Exercise description
Copy out the entries below exactly as they stand, but only from the line containing "uprights = [u0, u1 - w] + list(mullions)" through the line containing "-0.235, -0.135, *UP)".

Collection entries
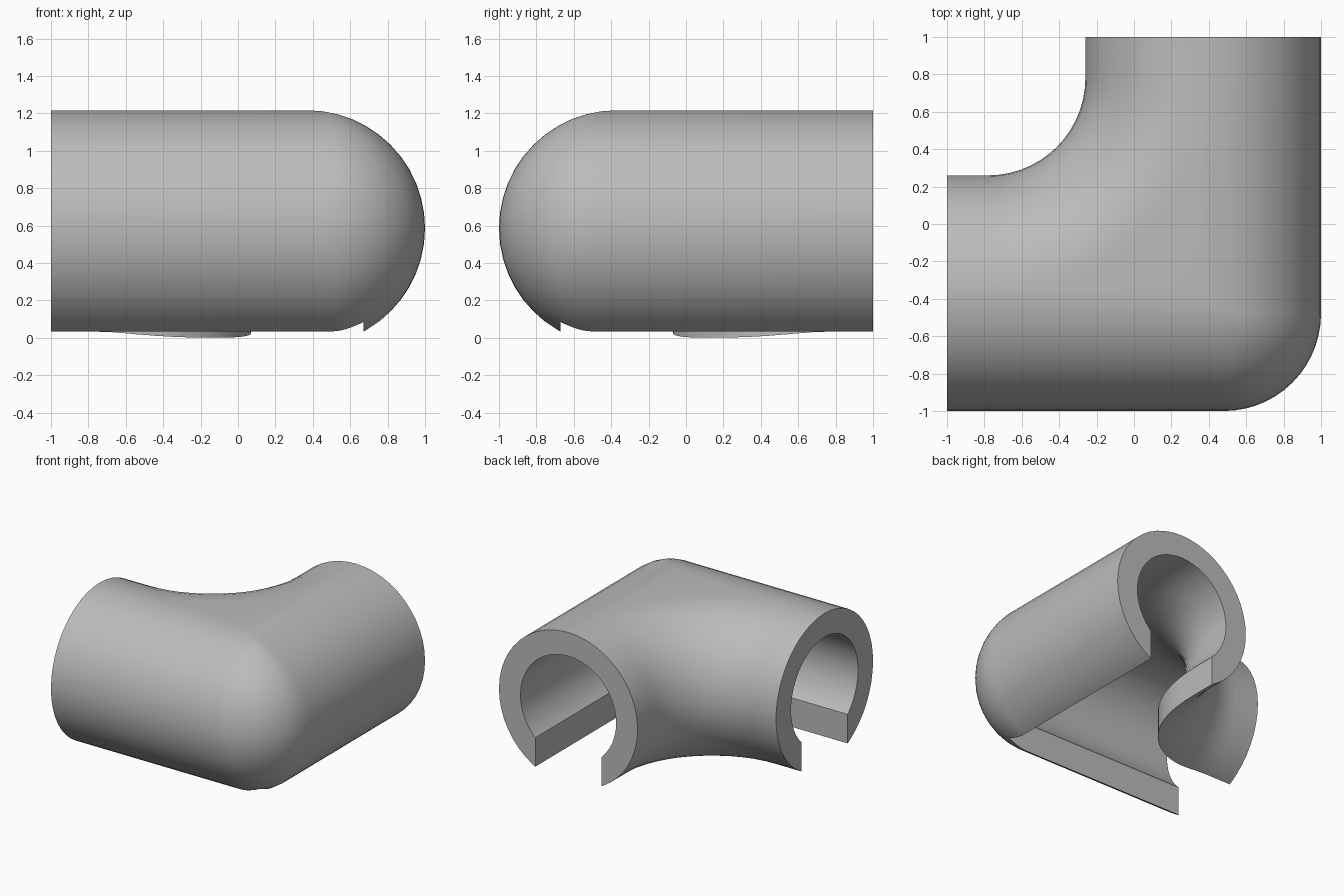
import bpy, bmesh
from math import sin, cos, pi, radians
from mathutils import Vector

old = bpy.data.objects.get("Cube")
if old:
    bpy.data.objects.remove(old, do_unlink=True)

AXIS = 0.37                            # legs run along y = -AXIS and x = AXIS
HEIGHT = 0.587                         # height of the tube axis
OUTER, INNER = 0.63, 0.435             # tube radii
BEND = 1.15                            # bend radius of the axis on the inside
SHIFT = 0.11                           # offset of the outside corner's pivot
SLOT, SLOT_BEND = 0.30, 0.68           # slot half width and inner corner radius
HALF, ARC = 24, 14
CORNER = Vector((AXIS, -AXIS, HEIGHT))
DIAGONAL = Vector((1, -1, 0))

grey = bpy.data.materials.new("grey_plastic")
grey.use_nodes = True
colour = (0.5, 0.5, 0.5, 1)
grey.diffuse_color = colour
grey.node_tree.nodes["Principled BSDF"].inputs["Base Color"].default_value = colour


def new_object(name, bm):
    bmesh.ops.recalc_face_normals(bm, faces=bm.faces)
    mesh = bpy.data.meshes.new(name)
    bm.to_mesh(mesh)
    bm.free()
    mesh.materials.append(grey)
    obj = bpy.data.objects.new(name, mesh)
    bpy.context.collection.objects.link(obj)
    return obj


def quarter(centre, radius):
    """Quarter turn in plan from the -y side to the +x side of a centre."""
    steps = [i / ARC * pi / 2 for i in range(ARC + 1)]
    return [centre + radius * Vector((sin(t), -cos(t), 0)) for t in steps]


def strand(radius, angle, inside):
    """One line along the tube: leg, quarter turn, other leg."""
    width = radius * abs(sin(angle))
    if inside:                         # sweeping bend on the inside
        turn = BEND - width
        pivot = -BEND
    else:                              # tight round on the outside
        turn = max(width - SHIFT, 0)
        pivot = width - turn
    centre = CORNER + pivot * DIAGONAL + Vector((0, 0, radius * cos(angle)))
    points = quarter(centre, turn)
    first, last = points[0], points[-1]
    leg_a = [Vector((x, first.y, first.z)) for x in (-1, AXIS - BEND)]
    leg_b = [Vector((last.x, y, last.z)) for y in (BEND - AXIS, 1)]
    return leg_a + points + leg_b


# Hollow elbow: outer and inner skins joined by flat rings at both ends
bm = bmesh.new()
skins = []
for radius in (OUTER, INNER):
    skins.append([[bm.verts.new(p) for p in strand(radius, pi * k / HALF, inside)]
                  for inside, ks in ((True, range(HALF + 1)),
                                     (False, range(HALF, 2 * HALF + 1)))
                  for k in ks])
for k in range(len(skins[0])):
    for skin in skins:
        a, b = skin[k - 1], skin[k]
        for i in range(len(a) - 1):
            bm.faces.new((a[i], a[i + 1], b[i + 1], b[i]))
    for i in (0, -1):
        bm.faces.new((skins[0][k - 1][i], skins[0][k][i], skins[1][k][i], skins[1][k - 1][i]))
bmesh.ops.remove_doubles(bm, verts=bm.verts, dist=1e-5)
elbow = new_object("elbow_cover", bm)

# L-shaped cutter for the slot along the underside, rounded on the inside
near, far = AXIS - SLOT, AXIS + SLOT
bend = quarter(Vector((near - SLOT_BEND, SLOT_BEND - near, 0)), SLOT_BEND)
outline = [(-2, -far), (far, -far), (far, 2), (near, 2)]
outline += [(p.x, p.y) for p in reversed(bend)] + [(-2, -near)]
bm = bmesh.new()
base = bm.faces.new([bm.verts.new((x, y, -1)) for x, y in outline])
top = bmesh.ops.extrude_face_region(bm, geom=[base])["geom"]
bmesh.ops.translate(bm, vec=(0, 0, 1 + HEIGHT),
                    verts=[v for v in top if isinstance(v, bmesh.types.BMVert)])
cutter = new_object("slot_cutter", bm)
cutter.hide_render = True

cut = elbow.modifiers.new("slot", "BOOLEAN")
cut.operation, cut.solver, cut.object = "DIFFERENCE", "EXACT", cutter
bpy.ops.object.select_all(action="DESELECT")
bpy.context.view_layer.objects.active = elbow
elbow.select_set(True)
bpy.ops.object.modifier_apply(modifier=cut.name)
bpy.data.objects.remove(cutter, do_unlink=True)
bpy.ops.object.shade_smooth_by_angle(angle=radians(30))
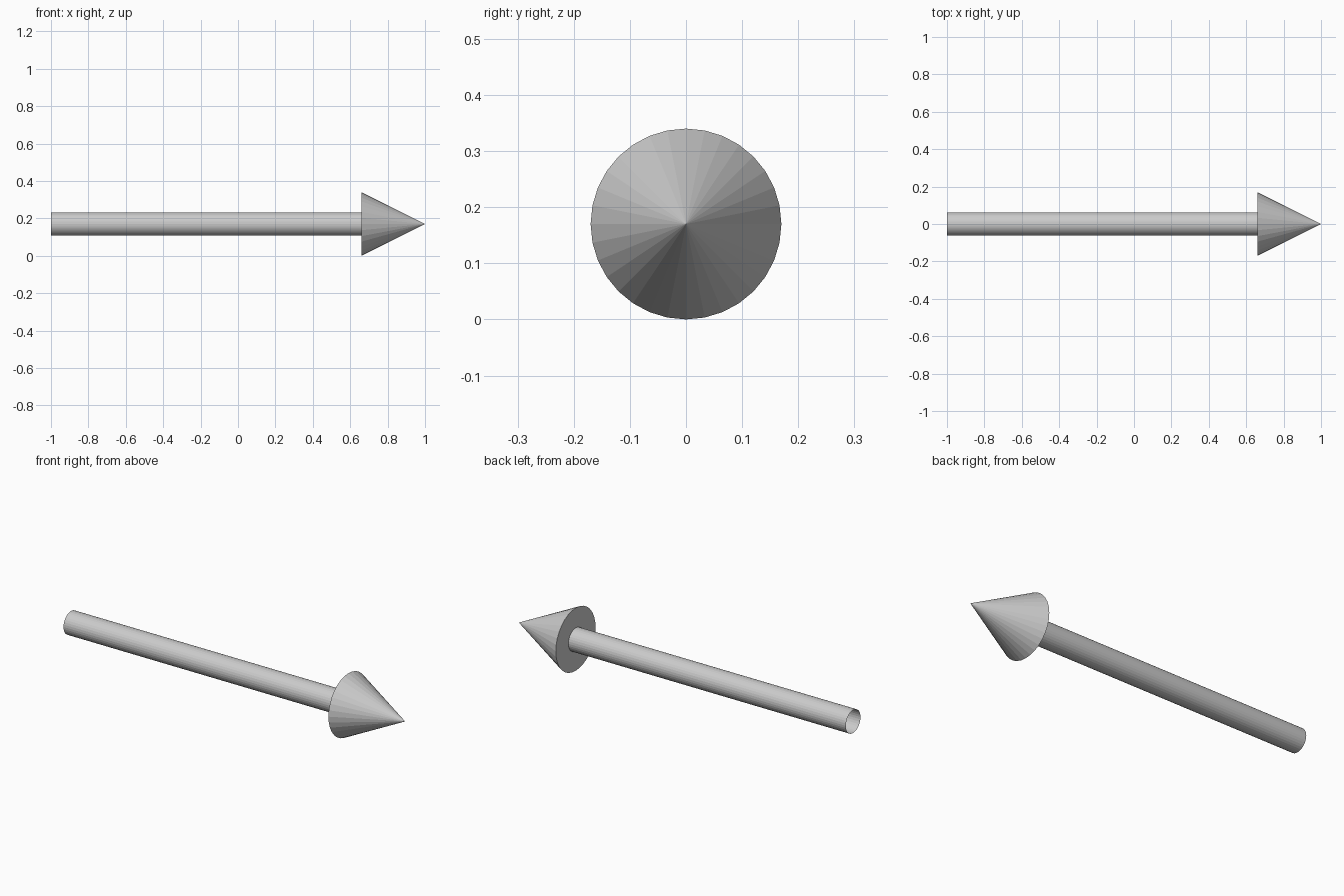
import bpy, math

if "Cube" in bpy.data.objects:
    bpy.data.objects.remove(bpy.data.objects["Cube"])

SIDES = 32
CENTRE_Z = 0.17
SHAFT_R, HEAD_R = 0.0625, 0.17
TAIL_X, NECK_X, TIP_X = -1.0, 0.66, 1.0


def lathe(name, profile):
    """Revolve (x, radius) points round the arrow's axis; radius 0 makes a tip."""
    verts, rings, faces = [], [], []
    for x, r in profile:
        n = SIDES if r > 0 else 1
        rings.append([len(verts) + i for i in range(n)])
        for i in range(n):
            a = 2 * math.pi * i / SIDES
            verts.append((x, r * math.cos(a), CENTRE_Z + r * math.sin(a)))
    for a, b in zip(rings, rings[1:]):
        for i in range(SIDES):
            j = (i + 1) % SIDES
            if len(b) == 1:
                faces.append((a[j], a[i], b[0]))
            else:
                faces.append((a[j], a[i], b[i], b[j]))
    mesh = bpy.data.meshes.new(name)
    mesh.from_pydata(verts, [], [f[::-1] for f in faces])
    obj = bpy.data.objects.new(name, mesh)
    bpy.context.collection.objects.link(obj)
    return obj


# Shaft: thin tube, open at the tail
lathe("arrow_shaft", [(TAIL_X, SHAFT_R), (NECK_X, SHAFT_R)])

# Head: flat ring shoulder round the shaft, then the cone
lathe("arrow_head", [(NECK_X, SHAFT_R), (NECK_X, HEAD_R), (TIP_X, 0)])
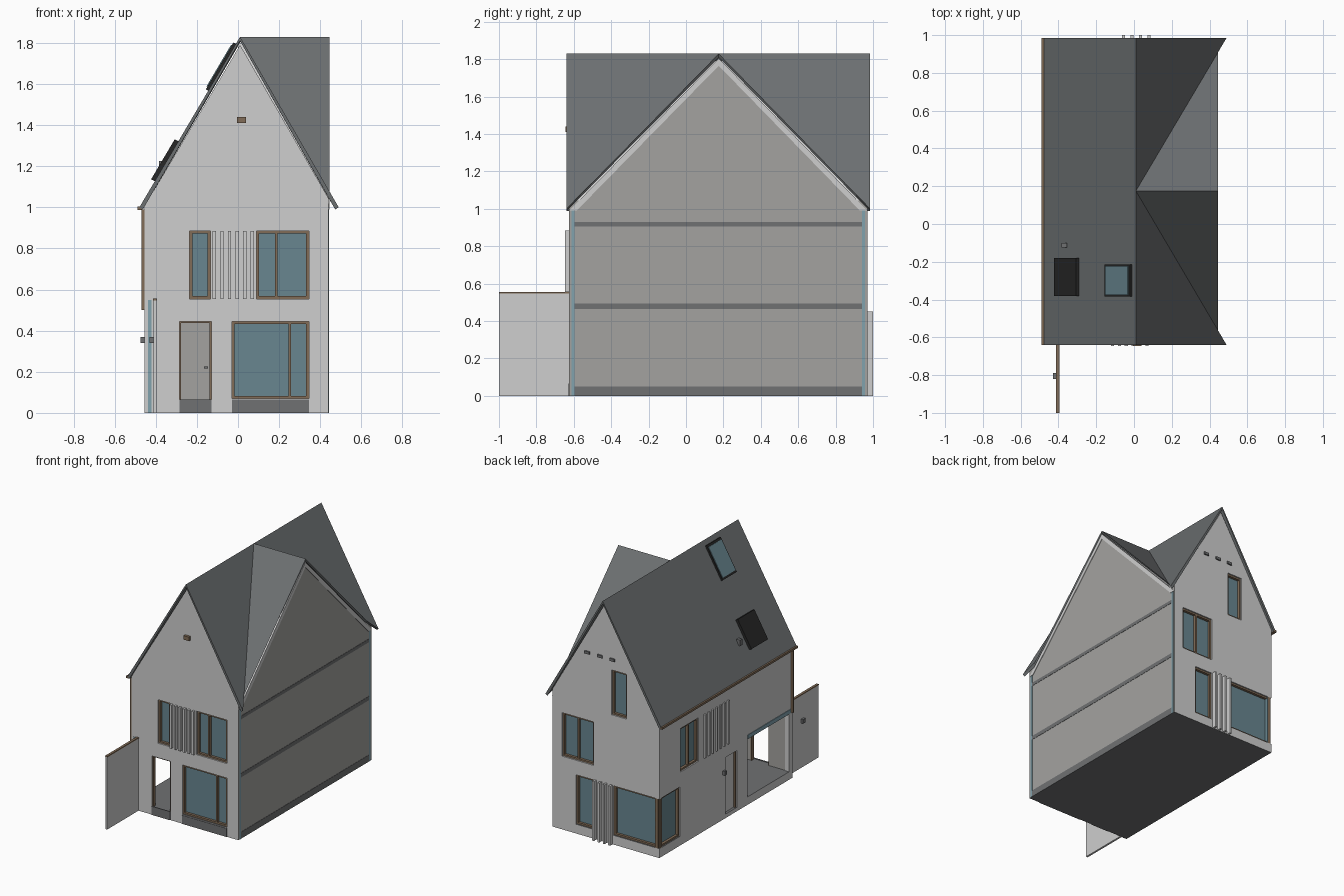
import bpy, bmesh
from mathutils import Vector, Matrix

if "Cube" in bpy.data.objects:
    bpy.data.objects.remove(bpy.data.objects["Cube"])


def material(name, r, g, b):
    m = bpy.data.materials.new(name)
    m.use_nodes = True
    m.diffuse_color = (r, g, b, 1)
    m.node_tree.nodes["Principled BSDF"].inputs["Base Color"].default_value = (r, g, b, 1)
    return m


WALL = material("light render", 0.62, 0.62, 0.62)
PARTY = material("warm grey", 0.37, 0.365, 0.35)
SLAB = material("concrete grey", 0.16, 0.165, 0.17)
ROOF = material("roof grey", 0.15, 0.16, 0.165)
GLASS = material("teal glass", 0.14, 0.24, 0.28)
FRAME = material("brown timber", 0.22, 0.15, 0.095)
TEAL = material("pale teal", 0.22, 0.36, 0.42)
BLACK = material("black", 0.02, 0.02, 0.02)

LEFT, RIGHT, FRONT, BACK = -0.455, 0.44, -0.625, 0.97
RIDGE, MID, TOP = 0.01, 0.175, 1.83


def finish(name, bm, *mats):
    bmesh.ops.recalc_face_normals(bm, faces=bm.faces)
    me = bpy.data.meshes.new(name)
    bm.to_mesh(me)
    bm.free()
    for m in mats:
        me.materials.append(m)
    ob = bpy.data.objects.new(name, me)
    bpy.context.collection.objects.link(ob)
    return ob


def boxes(name, mat, *spans):
    """One object made of boxes, each given as (x0, x1, y0, y1, z0, z1)."""
    bm = bmesh.new()
    for x0, x1, y0, y1, z0, z1 in spans:
        m = Matrix.Translation(((x0 + x1) / 2, (y0 + y1) / 2, (z0 + z1) / 2))
        m = m @ Matrix.Diagonal((abs(x1 - x0), abs(y1 - y0), abs(z1 - z0), 1))
        bmesh.ops.create_cube(bm, size=1, matrix=m)
    return finish(name, bm, mat)


def prism(name, mat, points, axis, start, end):
    """Extrude a profile along x or y."""
    bm = bmesh.new()
    at = (lambda a, z: (a, start, z)) if axis == "y" else (lambda a, z: (start, a, z))
    f = bm.faces.new([bm.verts.new(at(a, z)) for a, z in points])
    g = bmesh.ops.extrude_face_region(bm, geom=[f])["geom"]
    step = Vector((0, end - start, 0) if axis == "y" else (end - start, 0, 0))
    bmesh.ops.translate(bm, vec=step, verts=[v for v in g if isinstance(v, bmesh.types.BMVert)])
    return finish(name, bm, mat)


def on_wall(side, u0, u1, d0, d1, z0, z1):
    """Span on a facade: u runs along the wall, d points outward."""
    if side == "front":
        return (u0, u1, FRONT - d1, FRONT - d0, z0, z1)
    if side == "back":
        return (u0, u1, BACK + d0, BACK + d1, z0, z1)
    return (LEFT - d1, LEFT - d0, u0, u1, z0, z1)


def boolean(target, other, operation):
    mod = target.modifiers.new("cut", "BOOLEAN")
    mod.operation, mod.object, mod.solver = operation, other, "EXACT"
    bpy.context.view_layer.objects.active = target
    bpy.ops.object.modifier_apply(modifier=mod.name)
    bpy.data.objects.remove(other)


# House body: main gable joined with the cross gable
body = prism("house_walls", WALL, [(LEFT, 0), (RIGHT, 0), (RIGHT, 1.045),
             (RIDGE, 1.79), (LEFT, 1.005)], "y", FRONT, BACK)
cross = prism("cross_gable", WALL, [(FRONT, 0), (BACK, 0), (BACK, 0.99),
              (MID, 1.8), (FRONT, 0.99)], "x", 0.0, RIGHT)
boolean(body, cross, "UNION")


def cut(span):
    boolean(body, boxes("cutter", WALL, span), "DIFFERENCE")


# Entrance hall with its front doorway and wide side opening
cut((-0.42, -0.1, -0.59, 0.0, 0.06, 0.5))
cut((-0.285, -0.13, -0.7, -0.5, 0.06, 0.445))
cut((-0.6, -0.3, -0.585, -0.09, 0.06, 0.5))


def window(name, side, u0, u1, z0, z1, mullions=(), depth=0.035, w=0.013):
    cut(on_wall(side, u0, u1, -depth, 0.05, z0, z1))
    boxes(name + "_glass", GLASS, on_wall(side, u0, u1, -depth, 0.006 - depth, z0, z1))
    uprights = [u0, u1 - w] + list(mullions)
    bars = [on_wall(side, u, u + w, -depth, -0.01, z0, z1) for u in uprights]
    bars += [on_wall(side, u0, u1, -depth, -0.01, z, z + w) for z in (z0, z1 - w)]
    boxes(name + "_frame", FRAME, *bars)


# Windows
UP, LOW = (0.555, 0.885), (0.07, 0.445)
window("front_upper_small_window", "front", -0.235, -0.135, *UP)
window("front_upper_wide_window", "front", 0.09, 0.345, *UP, [0.18])
window("front_lower_window", "front", -0.03, 0.345, *LOW, [0.245])
window("back_upper_window", "back", 0.095, 0.36, *UP, [0.225])
window("back_attic_window", "back", -0.18, -0.055, 0.98, 1.32)
window("back_lower_window", "back", 0.095, 0.245, *LOW)
window("corner_back_window", "back", LEFT, -0.07, *LOW)
window("corner_side_window", "left", 0.72, BACK, *LOW)
window("side_upper_window", "left", 0.5, 0.717, *UP, [0.6])

# Side door
cut(on_wall("left", 0.04, 0.175, -0.03, 0.05, 0.03, 0.46))
boxes("side_door", WALL, on_wall("left", 0.05, 0.165, -0.03, -0.02, 0.03, 0.45))
boxes("side_door_frame", FRAME,
      *[on_wall("left", u, u + 0.01, -0.03, -0.008, 0.03, 0.46) for u in (0.04, 0.165)])
boxes("side_lamp", SLAB, on_wall("left", 0.19, 0.21, 0, 0.02, 0.34, 0.37))

# Colour the body: party wall, underside and hall floor
for m in (PARTY, SLAB):
    body.data.materials.append(m)
for f in body.data.polygons:
    c, n = f.center, f.normal
    f.material_index = 0
    if n.x > 0.9 and c.x > RIGHT - 0.01:
        f.material_index = 1
    elif n.z < -0.9 and c.z < 0.01 or n.z > 0.9 and c.z < 0.1:
        f.material_index = 2
    elif -0.43 < c.x < -0.09 and -0.6 < c.y < 0.01 and c.z < 0.51:
        f.material_index = 1

# Roof: left slope, two main triangles on the right and the cross gable slopes
bm = bmesh.new()
Y0, Y1, EAVE_L, EAVE_R, END = -0.64, 0.985, -0.48, 0.49, 0.445
v = lambda x, y, z: bm.verts.new((x, y, z))
front_top, back_top = v(RIDGE, Y0, TOP), v(RIDGE, Y1, TOP)
meet, cross_end = v(RIDGE, MID, TOP), v(END, MID, TOP)
bm.faces.new([v(EAVE_L, Y0, 1), front_top, meet, back_top, v(EAVE_L, Y1, 1)])
t = (END - RIDGE) / (EAVE_R - RIDGE)
for ridge_end, y in ((front_top, Y0), (back_top, Y1)):
    valley = v(END, MID + (y - MID) * t, TOP + (1 - TOP) * t)
    bm.faces.new([ridge_end, v(EAVE_R, y, 1), valley, meet])
    bm.faces.new([meet, valley, cross_end])
roof = finish("roof", bm, ROOF)
if sum(p.normal.z for p in roof.data.polygons) < 0:
    roof.data.flip_normals()
solid = roof.modifiers.new("thickness", "SOLIDIFY")
solid.thickness, solid.offset = 0.02, -1

# Verge boards on the cross gable
for name, y in (("front_verge_board", FRONT), ("back_verge_board", BACK)):
    prism(name, WALL, [(y, 0.99), (MID, 1.805), (MID, 1.765), (y + (MID - y) * 0.05, 0.99)],
          "x", RIGHT - 0.002, RIGHT + 0.004)

# Party wall: floor slab ends and layers at the corners
boxes("floor_slab_ends", SLAB, *[(RIGHT - 0.002, RIGHT + 0.002, -0.595, 0.94, a, b)
      for a, b in ((0, 0.05), (0.465, 0.495), (0.905, 0.93))])
boxes("insulation_strips", TEAL, *[(RIGHT - 0.002, RIGHT + 0.003, y, y + 0.018, 0, 1)
      for y in (-0.613, 0.94)])
boxes("corner_insulation", TEAL, (-0.437, -0.42, FRONT - 0.003, FRONT + 0.002, 0, 0.55))
boxes("opening_header", TEAL, on_wall("left", -0.6, -0.09, -0.002, 0.004, 0.5, 0.53))

# Plinths under the front openings
boxes("front_plinths", SLAB, *[on_wall("front", a, b, -0.002, 0.004, 0, 0.065)
      for a, b in ((-0.285, -0.13), (-0.03, 0.345))])


def slats(name, side, u0, u1, z0, z1, count, d):
    step = (u1 - u0) / (count - 1)
    boxes(name, WALL, *[on_wall(side, u0 + i * step - 0.008, u0 + i * step + 0.008, -0.002, d, z0, z1)
                        for i in range(count)])


# Vertical slat screens
slats("front_slats", "front", -0.115, 0.07, *UP, 6, 0.022)
slats("back_slats", "back", -0.055, 0.08, 0, 0.45, 4, 0.03)
slats("side_slats", "left", 0.15, 0.43, *UP, 7, 0.012)

# Door frame and handle
boxes("front_door_frame", FRAME, *[on_wall("front", a, b, -0.035, -0.01, c, d) for a, b, c, d in
      ((-0.285, -0.277, 0.06, 0.445), (-0.138, -0.13, 0.06, 0.445), (-0.285, -0.13, 0.437, 0.445))])
boxes("door_handle", SLAB, (-0.165, -0.145, -0.02, 0.0, 0.215, 0.225))

# Garden screen with a timber cap and handle
boxes("garden_screen", WALL, (-0.412, -0.397, -1, FRONT, 0, 0.548))
boxes("garden_screen_cap", FRAME, (-0.414, -0.395, -1, FRONT, 0.548, 0.556))
boxes("garden_screen_handle", SLAB, (-0.43, -0.41, -0.82, -0.79, 0.34, 0.37))

# Gutter, downpipe and gable vents
boxes("gutter", FRAME, (-0.49, -0.468, Y0, Y1, 0.988, 1.004))
boxes("downpipe", FRAME, (-0.47, -0.455, -0.625, -0.61, 0.5, 0.99))
boxes("front_vent", FRAME, on_wall("front", -0.005, 0.04, -0.01, 0.02, 1.41, 1.44))
boxes("back_vents", SLAB, *[on_wall("back", u - 0.02, u + 0.02, -0.01, 0.01, 1.39, 1.41)
                            for u in (0.148, 0.04, -0.064)])


def slope_panel(name, mat, x0, x1, y0, y1, low, high):
    z = lambda x: 1 + (x - EAVE_L) * (TOP - 1) / (RIDGE - EAVE_L)
    prism(name, mat, [(x0 - low, z(x0) + low / 2), (x1 - low, z(x1) + low / 2),
                      (x1 - high, z(x1) + high / 2), (x0 - high, z(x0) + high / 2)], "y", y0, y1)


# Roof window, solar panel and vent pipe
slope_panel("roof_window_frame", BLACK, -0.145, -0.01, -0.385, -0.215, -0.005, 0.012)
slope_panel("roof_window_glass", GLASS, -0.137, -0.018, -0.377, -0.223, 0.01, 0.016)
slope_panel("solar_panel", BLACK, -0.405, -0.29, -0.38, -0.18, -0.005, 0.018)
boxes("roof_vent_pipe", SLAB, (-0.385, -0.355, -0.125, -0.1, 1.18, 1.225))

Task result
    uprights = [u0, u1 - w] + list(mullions)
    bars = [on_wall(side, u, u + w, -depth, -0.01, z0, z1) for u in uprights]
    bars += [on_wall(side, u0, u1, -depth, -0.01, z, z + w) for z in (z0, z1 - w)]
    boxes(name + "_frame", FRAME, *bars)


# Windows
UP, LOW = (0.555, 0.885), (0.07, 0.445)
window("front_upper_small_window", "front", -0.235, -0.135, *UP)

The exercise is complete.